John Swainson has been president of Dell's new Software group for less than two weeks, but he's already made a big splash with the company's move to acquire SonicWall on Tuesday.
Of course the SonicWall deal was well in place by the time Swainson joined Dell, which he acknowledged, but he added that Dell will continue to be aggressive on the software acquisition front, especially around security.
"We are making good progress in Dell Software [intellectual property]. Security is a big issue for customers. Dell is building a software portfolio to address those needs with key assets in highly profitable and fast growth segments," Swainson said on a media conference call Tuesday.
As hardware competitors Hewlett-Packard, IBM and Oracle also gobble up applications vendors, Dell is trying to keep pace. Swainson, a former CEO at CA Technologies and most recently a senior adviser to Silver Lake, a global private equity firm, was hired to build the brand-new Dell Software business and formalize a solutions-based approach.
On the call Tuesday, Swainson wouldn't detail his vision for Dell Software, but said, "It's clearly my job to make software a meaningful part of Dell's overall portfolio.
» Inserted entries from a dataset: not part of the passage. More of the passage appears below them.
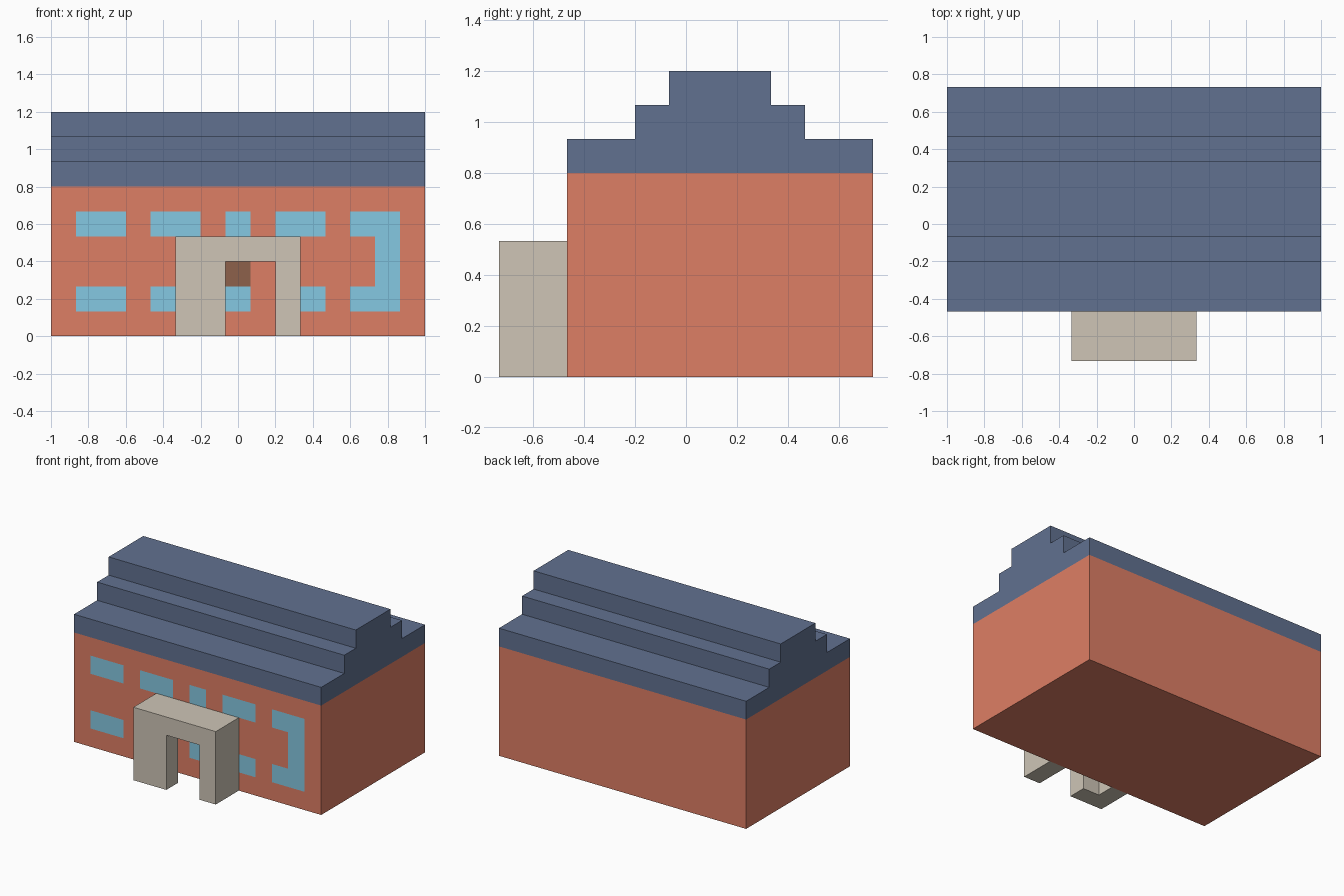
import bpy, bmesh

if "Cube" in bpy.data.objects:
    bpy.data.objects.remove(bpy.data.objects["Cube"])

U = 2 / 15                     # block size: the house is 15 blocks wide
FRONT = -3.5 * U               # y of the front wall
BACK = 5.5 * U                 # y of the rear wall


def material(name, rgb):
    m = bpy.data.materials.new(name)
    m.diffuse_color = (*rgb, 1)
    m.use_nodes = True
    m.node_tree.nodes["Principled BSDF"].inputs["Base Color"].default_value = m.diffuse_color
    return m


BRICK = material("brick", (0.73, 0.21, 0.13))
SLATE = material("slate", (0.12, 0.165, 0.28))
STONE = material("stone", (0.62, 0.56, 0.47))
GLASS = material("glass", (0.235, 0.58, 0.76))
WOOD = material("wood", (0.27, 0.12, 0.07))


def add_object(name, bm, *mats):
    bmesh.ops.recalc_face_normals(bm, faces=bm.faces)
    mesh = bpy.data.meshes.new(name)
    bm.to_mesh(mesh)
    bm.free()
    for m in mats:
        mesh.materials.append(m)
    obj = bpy.data.objects.new(name, mesh)
    bpy.context.collection.objects.link(obj)
    return obj


def prism(points, direction):
    """Solid made by extruding a flat outline along a direction."""
    bm = bmesh.new()
    face = bm.faces.new([bm.verts.new(p) for p in points])
    new = bmesh.ops.extrude_face_region(bm, geom=[face], use_keep_orig=True)["geom"]
    bmesh.ops.translate(bm, vec=direction,
                        verts=[g for g in new if isinstance(g, bmesh.types.BMVert)])
    return bm


def box(x0, x1, y0, y1, z0, z1):
    return prism([(x0, y0, z0), (x1, y0, z0), (x1, y1, z0), (x0, y1, z0)],
                 (0, 0, z1 - z0))


# Walls: one box whose front face is cut into blocks and coloured from a map
FACADE = ["...............",
          ".##.##.#.##.##.",
          ".............#.",
          ".......D.....#.",
          ".##.##.#.##.##.",
          "..............."]
bm = box(-1, 1, FRONT, BACK, 0, 6 * U)


def front_faces():
    return [f for f in bm.faces if all(abs(v.co.y - FRONT) < 1e-4 for v in f.verts)]


cuts = [((-1 + i * U, 0, 0), (1, 0, 0)) for i in range(1, 15)]
cuts += [((0, 0, k * U), (0, 0, 1)) for k in range(1, 6)]
for co, no in cuts:
    geom = {g for f in front_faces() for g in (*f.verts, *f.edges, f)}
    bmesh.ops.bisect_plane(bm, geom=list(geom), plane_co=co, plane_no=no)
for f in front_faces():
    c = f.calc_center_median()
    cell = FACADE[5 - int(c.z / U)][int((c.x + 1) / U)]
    f.material_index = ".#D".index(cell)
add_object("walls", bm, BRICK, GLASS, WOOD)

# Stepped roof: side profile extruded across the full width
STEPS = [(-3.5, 6), (-3.5, 7), (-1.5, 7), (-1.5, 8), (-0.5, 8), (-0.5, 9),
         (2.5, 9), (2.5, 8), (3.5, 8), (3.5, 7), (5.5, 7), (5.5, 6)]
add_object("stepped_roof", prism([(-1, y * U, z * U) for y, z in STEPS], (2, 0, 0)), SLATE)

# Porch: off-centre arch profile, with a recess behind the wide left pillar
ARCH = [(-2.5, 0), (-0.5, 0), (-0.5, 3), (1.5, 3), (1.5, 0), (2.5, 0), (2.5, 4), (-2.5, 4)]
porch = add_object("porch", prism([(x * U, -5.5 * U, z * U) for x, z in ARCH],
                                  (0, 2 * U, 0)), STONE)
recess = add_object("porch_recess_cutter",
                    box(-1.5 * U, 0.5 * U, -4.5 * U, -3 * U, -U, 3 * U), STONE)
recess.hide_render = True
recess.hide_set(True)
mod = porch.modifiers.new("recess", "BOOLEAN")
mod.operation = "DIFFERENCE"
mod.solver = "EXACT"
mod.object = recess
This is not the last thing you're going to see from us."
Dell has made several acquisitions in the last few years but security, particularly unified threat management and with it Web security, antivirus and firewall, intrusion detection and protection, content filtering and applications control were a big hole that customers were asking Dell to fill, Swainson said.
"Security is inhibiting the comfort level of moving things to the cloud. This is not the last thing we'll do in the security space," Swainson said. "UTM addresses this with a comprehensive solution. It brings reduced tech training for IT staff, streamlines installation, upgrades all the security functions at once, and helps customers with regulatory compliance and concerns about cyber security."
Meanwhile, Matt Medeiros, president and CEO of SonicWALL, said on the call that folding into Dell will allow it to accelerate growth more rapidly than the company could have done on its own.
"It also expands us up market with our SuperMassive [firewall products] and other network security products. We believe that taking this step is a natural progressive step with Dell," Medeiros said.
Dave Johnson, senior vice president of Dell corporate strategy, said that SonicWall complements other acquisitions that Dell has made over the last couple of years, including Scalent, AppAssure and Kace.
"In our conversations with CIOs and IT executives, security surfaces as one of the [top] concerns for managing their IT environment, especially as they want to leverage private and public clouds," said Johnson.